It’s been so long since I saw the theatrical version, so it’s hard for me to tell what wasn’t in that one and what was added to this version but the most notable addition is the inclusion of the animated bits, which tell the story of The Black Freighter, which had its story sprinkled throughout the original comic. The movie felt like it was missing that in the original version and the way that they use it here is really cool. Also, the animation was incredible and also matched the tone of the comic quite well.

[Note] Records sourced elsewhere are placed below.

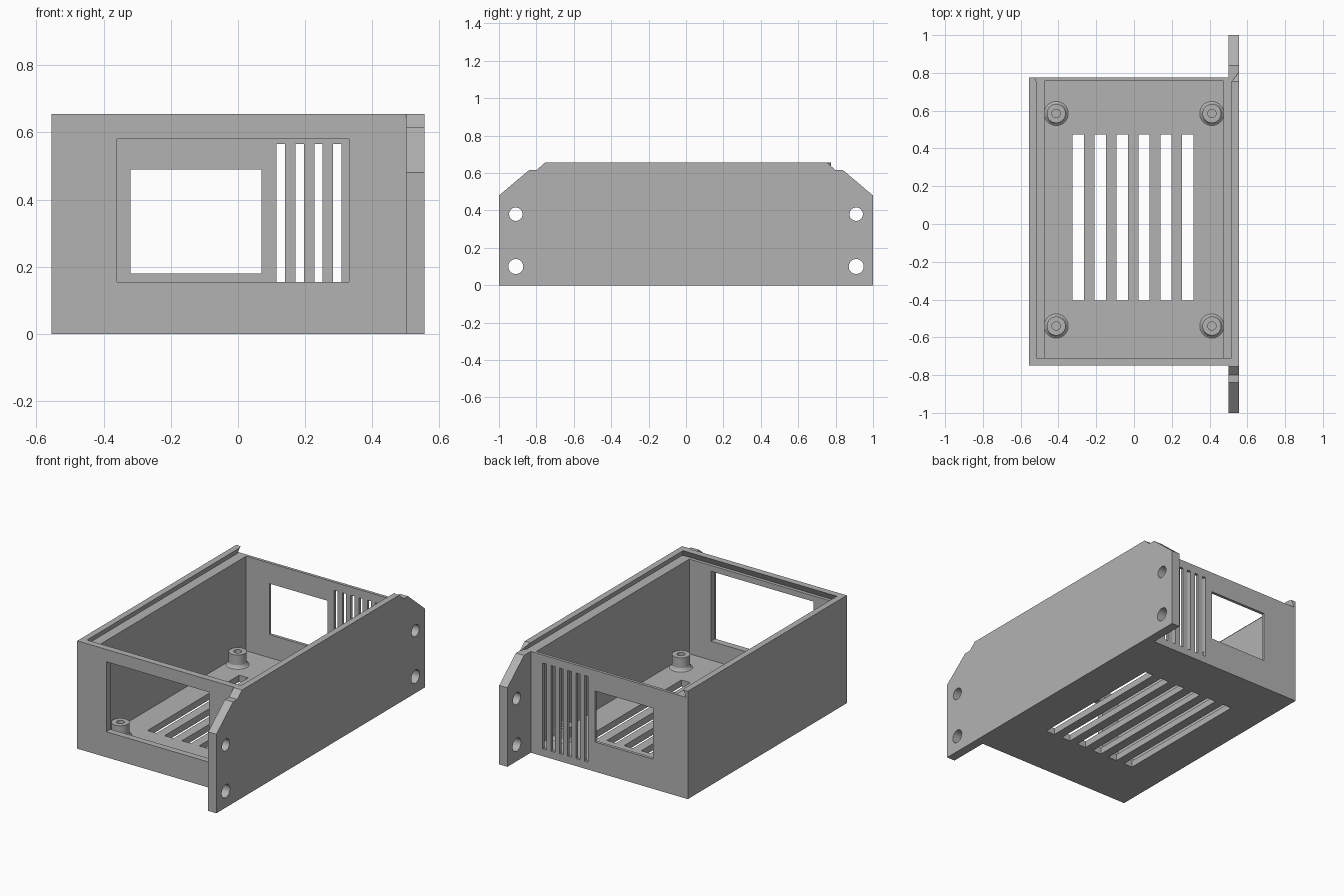
import bpy, bmesh, math

cube = bpy.data.objects.get("Cube")
if cube:
    bpy.data.objects.remove(cube, do_unlink=True)

grey = bpy.data.materials.new("plain_grey")
grey.use_nodes = True
colour = (0.45, 0.45, 0.45, 1)
grey.diffuse_color = colour
grey.node_tree.nodes["Principled BSDF"].inputs["Base Color"].default_value = colour


def make(name, bm):
    bmesh.ops.recalc_face_normals(bm, faces=bm.faces)
    mesh = bpy.data.meshes.new(name)
    bm.to_mesh(mesh)
    bm.free()
    mesh.materials.append(grey)
    obj = bpy.data.objects.new(name, mesh)
    bpy.context.collection.objects.link(obj)
    return obj


def loft(bm, lower, upper):
    """Closed solid between two matching outlines."""
    a = [bm.verts.new(p) for p in lower]
    b = [bm.verts.new(p) for p in upper]
    n = len(a)
    bm.faces.new(a[::-1])
    bm.faces.new(b)
    for i in range(n):
        j = (i + 1) % n
        bm.faces.new((a[i], a[j], b[j], b[i]))


def box(bm, xs, ys, zs):
    corners = [(xs[0], ys[0]), (xs[1], ys[0]), (xs[1], ys[1]), (xs[0], ys[1])]
    loft(bm, [(x, y, zs[0]) for x, y in corners], [(x, y, zs[1]) for x, y in corners])


def combine(target, tool, operation):
    mod = target.modifiers.new(operation, "BOOLEAN")
    mod.operation = operation
    mod.solver = "EXACT"
    mod.object = tool
    bpy.context.view_layer.objects.active = target
    bpy.ops.object.modifier_apply(modifier=mod.name)
    bpy.data.objects.remove(tool, do_unlink=True)


HEIGHT, FLOOR, LEDGE = 0.655, 0.04, 0.615
PLATE_IN, PLATE_OUT = 0.5, 0.555

# Box body
bm = bmesh.new()
box(bm, (-0.555, 0.52), (-0.75, 0.775), (0, HEIGHT))
shell = make("enclosure_shell", bm)

# Wide mounting plate with stepped, sloping shoulders
half = [(1, 0), (1, 0.48), (0.84, LEDGE), (0.80, LEDGE), (0.755, HEIGHT)]
outline = half + [(-y, z) for y, z in reversed(half)]
bm = bmesh.new()
loft(bm, [(PLATE_IN, y, z) for y, z in outline], [(PLATE_OUT, y, z) for y, z in outline])
combine(shell, make("mounting_plate", bm), "UNION")

# Hollow interior
bm = bmesh.new()
box(bm, (-0.475, 0.475), (-0.71, 0.757), (FLOOR, 1))
combine(shell, make("cavity_cutter", bm), "DIFFERENCE")

# Dovetail track for a sliding lid, open and flared at the back
side = [(0.535, -0.73), (0.535, 0.757), (0.548, 0.785), (0.548, 0.81)]
track = side + [(-x, y) for x, y in reversed(side)]
taper = 0.036
lower = [(x, y, LEDGE) for x, y in track]
upper = [(x - math.copysign(taper, x), y + (0.04 if y < 0 else 0), LEDGE + 0.08)
         for x, y in track]
bm = bmesh.new()
loft(bm, lower, upper)
combine(shell, make("lid_track_cutter", bm), "DIFFERENCE")

# Openings: front window, back window, back vents, floor vents
bm = bmesh.new()
box(bm, (-0.36, 0.33), (-0.8, -0.69), (0.155, 0.58))
box(bm, (-0.32, 0.07), (0.7, 0.8), (0.18, 0.49))
for i in range(6):
    x = 0.115 + 0.056 * i
    box(bm, (x, x + 0.025), (0.7, 0.8), (0.045, 0.565))
    x = -0.325 + 0.116 * i
    box(bm, (x, x + 0.06), (-0.405, 0.475), (-0.1, 0.043))
combine(shell, make("opening_cutter", bm), "DIFFERENCE")

# Mounting holes through the plate ears
bm = bmesh.new()
SIDES = 32
for y in (-0.91, 0.91):
    for z, r in ((0.1, 0.04), (0.38, 0.036)):
        ring = [(y + r * math.cos(math.tau * i / SIDES), z + r * math.sin(math.tau * i / SIDES))
                for i in range(SIDES)]
        loft(bm, [(0.4, a, b) for a, b in ring], [(0.6, a, b) for a, b in ring])
combine(shell, make("hole_cutter", bm), "DIFFERENCE")

# Board standoffs with a flared foot and a screw hole
profile = [(0.064, FLOOR), (0.056, 0.046), (0.05, 0.058), (0.05, 0.12),
           (0.022, 0.12), (0.022, FLOOR)]
for row, y in (("front", -0.54), ("back", 0.585)):
    for hand, x in (("right", -0.412), ("left", 0.412)):
        bm = bmesh.new()
        rings = [[bm.verts.new((r * math.cos(math.tau * i / SIDES),
                                r * math.sin(math.tau * i / SIDES), z))
                  for i in range(SIDES)] for r, z in profile]
        for a, b in zip(rings, rings[1:]):
            for i in range(SIDES):
                j = (i + 1) % SIDES
                bm.faces.new((a[i], a[j], b[j], b[i]))
        # Close the foot so the solid is watertight
        for i in range(SIDES):
            j = (i + 1) % SIDES
            bm.faces.new((rings[-1][i], rings[-1][j], rings[0][j], rings[0][i]))
        post = make(f"{row}_{hand}_standoff", bm)
        post.location = (x, y, 0)

# Round surfaces shade smoothly, corners stay sharp
bpy.ops.object.select_all(action="DESELECT")
for obj in bpy.context.collection.objects:
    if obj.name == "enclosure_shell" or obj.name.endswith("standoff"):
        obj.select_set(True)
        bpy.context.view_layer.objects.active = obj
bpy.ops.object.shade_smooth_by_angle(angle=math.radians(25))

The only big difference between this and the comic is the omission of the giant kaiju monster that wrecked New York City. It’s replaced here with a more realistic threat but I felt like the kaiju thing was always really cool and I feel like it would have worked in the film. But it’s exclusion doesn’t really hurt the movie. I’m just baffled as to why it was changed when everything else is so damn close to the source material. Plus, kaiju make everything better.

I thought that the acting in the film was exceptional and as great as it is, there are two people who really stole the show: Jackie Earle Haley as Rorschach and Jeffrey Dean Morgan as the Comedian. These two guys had an incredible presence when they were on the screen. This was also the first time I noticed Morgan and I’m glad to see him carve out a fine career since this picture.

Malin Åkerman and Patrick Wilson carry the bulk of the acting duties, as the story seems to feature them the most, even though it balances all these characters very well. I thought both of them put in solid performances. But I can’t really knock anyone in the movie for not carrying their weight and doing the source material justice.

This was and still is the greatest thing that Zack Snyder has ever directed. I’m not trying to knock his more recent work but I feel like he’s always trying to recapture the lightning in a bottle that he had here and it just isn’t working on the same level for him.

The Ultimate Cut is very long, almost four hours. However, it moves swiftly and a lot of ground is covered in that time. As I get older, I don’t have the attention span to sit and watch long movies like this in one sitting but the length didn’t bother me here. I was glued to the screen and sucked into this universe.

I’m glad that I finally got to revisit Watchmen and that I went with the Ultimate Cut. This should be the version that everyone watches and the only one that exists.

Rating: 9.5/10
Pairs well with: it’s pretty damn unique but I guess if you needed to pair it with something, Blade Runner or The Dark Knight.